-------- Data in this exercise --------
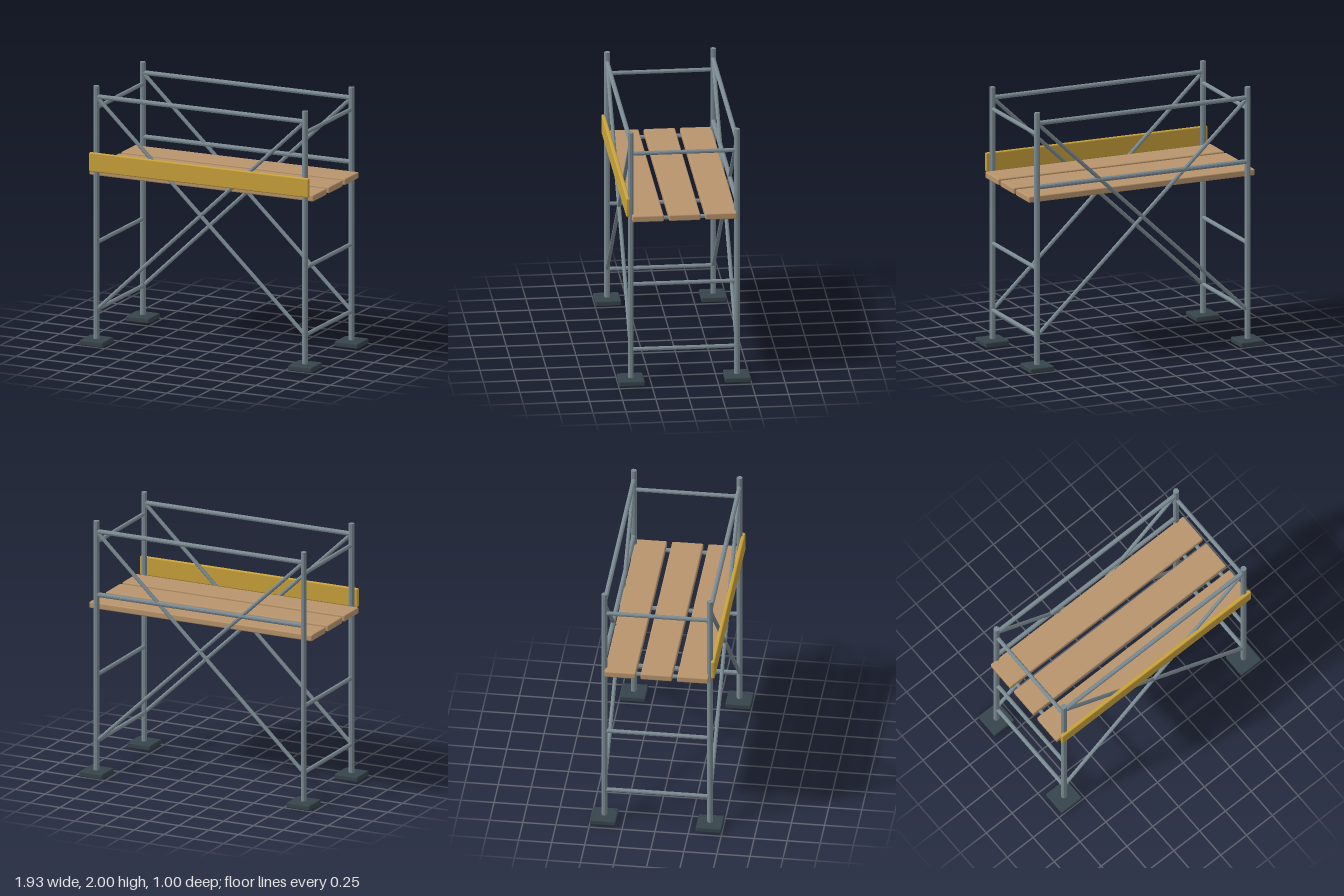
import * as THREE from 'three';
import { RoundedBoxGeometry } from 'three/addons/geometries/RoundedBoxGeometry.js';

const material = (name, color, flatShading = false) => {
  const m = new THREE.MeshStandardMaterial({ color, flatShading });
  m.name = name;
  return m;
};

export function createModel() {
  const model = new THREE.Group();
  model.name = 'scaffold';
  const steel = material('galvanised steel', 0x7b8a92, true);
  const dark = material('dark base steel', 0x37444b);
  const wood = material('plank wood', 0xb8946c);
  const yellow = material('toe board yellow', 0xc9a23a);

  const X = 0.87, Z = 0.4; // post positions

  // Straight tube between two points
  const tube = (name, a, b, r) => {
    const from = new THREE.Vector3(...a), to = new THREE.Vector3(...b);
    const dir = to.clone().sub(from);
    const mesh = new THREE.Mesh(new THREE.CylinderGeometry(r, r, dir.length(), 10), steel);
    mesh.position.copy(from).add(to).multiplyScalar(0.5);
    mesh.quaternion.setFromUnitVectors(new THREE.Vector3(0, 1, 0), dir.normalize());
    mesh.name = name;
    model.add(mesh);
  };

  // Board with softened edges
  const board = (name, size, pos, mat) => {
    const mesh = new THREE.Mesh(new RoundedBoxGeometry(...size, 2, 0.01), mat);
    mesh.position.set(...pos);
    mesh.name = name;
    model.add(mesh);
  };

  // Posts on square base plates
  for (const x of [-X, X]) for (const z of [-Z, Z]) {
    tube('post', [x, 0.03, z], [x, 2, z], 0.022);
    board('basePlate', [0.195, 0.042, 0.195], [x, 0.025 - 0.004, z], dark);
  }

  // Ladder rungs on both end frames
  for (const x of [-X, X]) for (const y of [0.264, 0.785, 1.31, 1.83])
    tube('rung', [x, y, -Z], [x, y, Z], 0.016);

  // Top rails and cross braces on the front and back
  for (const z of [-Z, Z]) {
    tube('topRail', [-X, 1.917, z], [X, 1.917, z], 0.018);
    for (const s of [-1, 1])
      tube('crossBrace', [-s * X, 0.264, z], [s * X, 1.917, z], 0.015);
  }

  // Middle guard rail on the back only
  tube('midRail', [-X, 1.42, -Z], [X, 1.42, -Z], 0.018);

  // Deck planks
  for (const i of [-1, 0, 1])
    board('deckPlank', [1.87, 0.05, 0.237], [0, 1.326, i * 0.275], wood);

  // Toe board along the front
  board('toeBoard', [1.83, 0.148, 0.03], [0, 1.413, 0.425], yellow);

  return model;
}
--------
Retrieve each line from the records above where the word "steel" occurs.

  const steel = material('galvanised steel', 0x7b8a92, true);
  const dark = material('dark base steel', 0x37444b);
    const mesh = new THREE.Mesh(new THREE.CylinderGeometry(r, r, dir.length(), 10), steel);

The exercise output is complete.